-------- DATA TO PROCESS

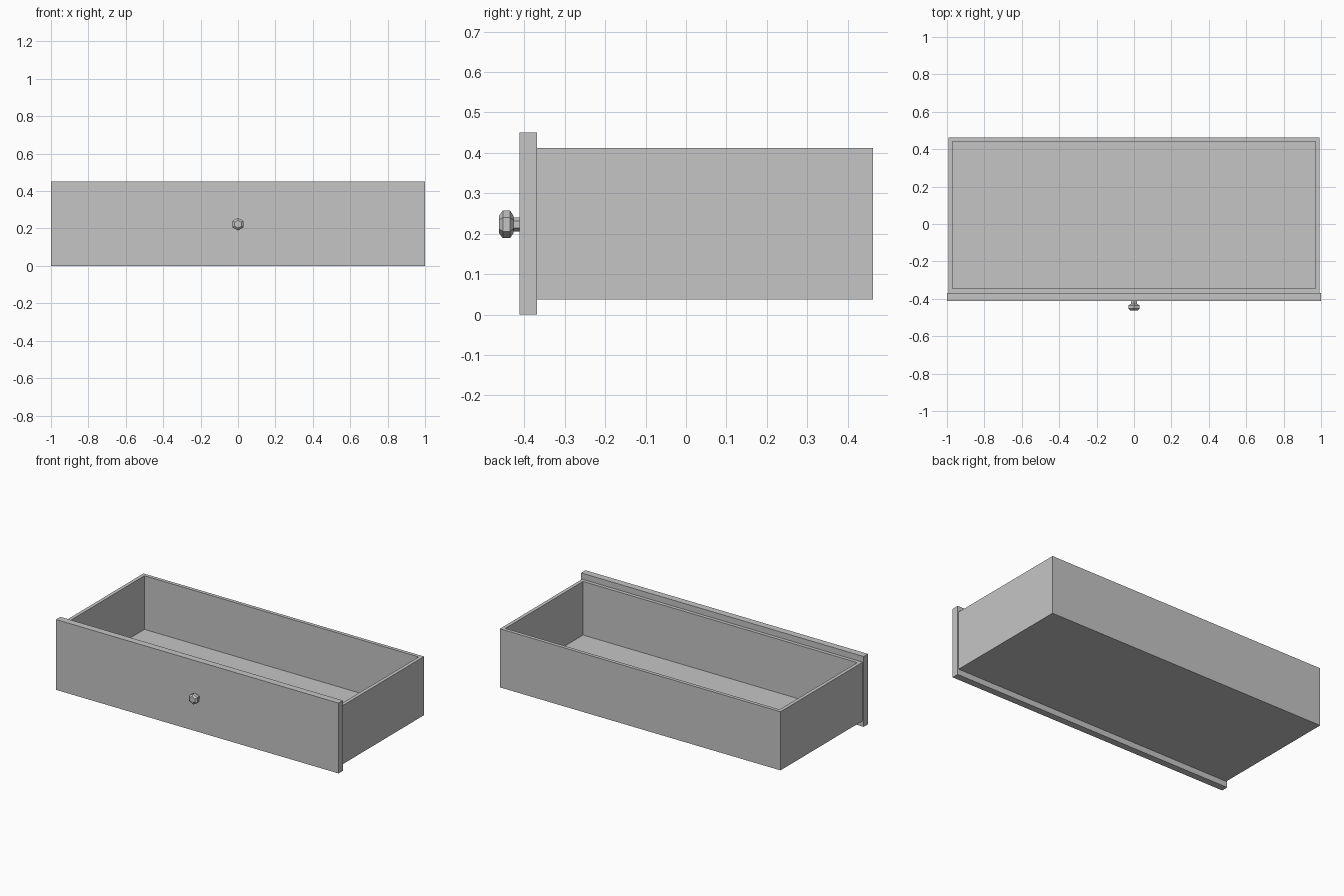
import bpy
import bmesh
from math import pi
from mathutils import Matrix, Vector

cube = bpy.data.objects.get("Cube")
if cube:
    bpy.data.objects.remove(cube, do_unlink=True)

grey = bpy.data.materials.new("plain_grey")
grey.use_nodes = True
grey.diffuse_color = (0.56, 0.56, 0.56, 1)
grey.node_tree.nodes["Principled BSDF"].inputs["Base Color"].default_value = grey.diffuse_color


def add_object(name, bm):
    bmesh.ops.recalc_face_normals(bm, faces=bm.faces)
    mesh = bpy.data.meshes.new(name)
    bm.to_mesh(mesh)
    bm.free()
    mesh.materials.append(grey)
    obj = bpy.data.objects.new(name, mesh)
    bpy.context.collection.objects.link(obj)
    return obj


def box(low, high):
    low, high = Vector(low), Vector(high)
    bm = bmesh.new()
    place = Matrix.Translation((low + high) / 2) @ Matrix.Diagonal((high - low).to_4d())
    bmesh.ops.create_cube(bm, size=1, matrix=place)
    return bm


# Open tray: inset the top face by the wall thickness, then sink it to the floor
wall = 0.032
bm = box((-0.993, -0.368, 0.037), (0.993, 0.463, 0.412))
bm.normal_update()
top = max(bm.faces, key=lambda f: f.calc_center_median().z)
bmesh.ops.inset_region(bm, faces=[top], thickness=wall)
sunk = bmesh.ops.extrude_face_region(bm, geom=[top])
verts = [v for v in sunk["geom"] if isinstance(v, bmesh.types.BMVert)]
bmesh.ops.translate(bm, verts=verts, vec=(0, 0, wall - 0.375))
if top.is_valid:
    bmesh.ops.delete(bm, geom=[top], context="FACES_ONLY")
add_object("drawer_tray", bm)

# Overhanging front panel
add_object("front_panel", box((-1, -0.412, 0), (1, -0.368, 0.45)))

# Six-sided knob and stem, turned around the y axis: (y, radius)
profile = [(-0.405, 0.017), (-0.427, 0.017), (-0.427, 0.022),
           (-0.435, 0.034), (-0.453, 0.034), (-0.463, 0.021)]
bm = bmesh.new()
rings = []
for y, radius in profile:
    ring = []
    for i in range(6):
        offset = Matrix.Rotation(i * pi / 3, 3, "Y") @ Vector((0, 0, radius))
        ring.append(bm.verts.new(offset + Vector((0, y, 0.223))))
    rings.append(ring)
for a, b in zip(rings, rings[1:]):
    for i in range(6):
        j = (i + 1) % 6
        bm.faces.new((a[i], a[j], b[j], b[i]))
bm.faces.new(rings[0])
bm.faces.new(rings[-1])
add_object("knob", bm)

----------------

— PROBLEM REQUIREMENTS —
Lines that include the word "geom" are to be extracted from the data above.

— SOLUTION FOR THIS TASK —
sunk = bmesh.ops.extrude_face_region(bm, geom=[top])
verts = [v for v in sunk["geom"] if isinstance(v, bmesh.types.BMVert)]
    bmesh.ops.delete(bm, geom=[top], context="FACES_ONLY")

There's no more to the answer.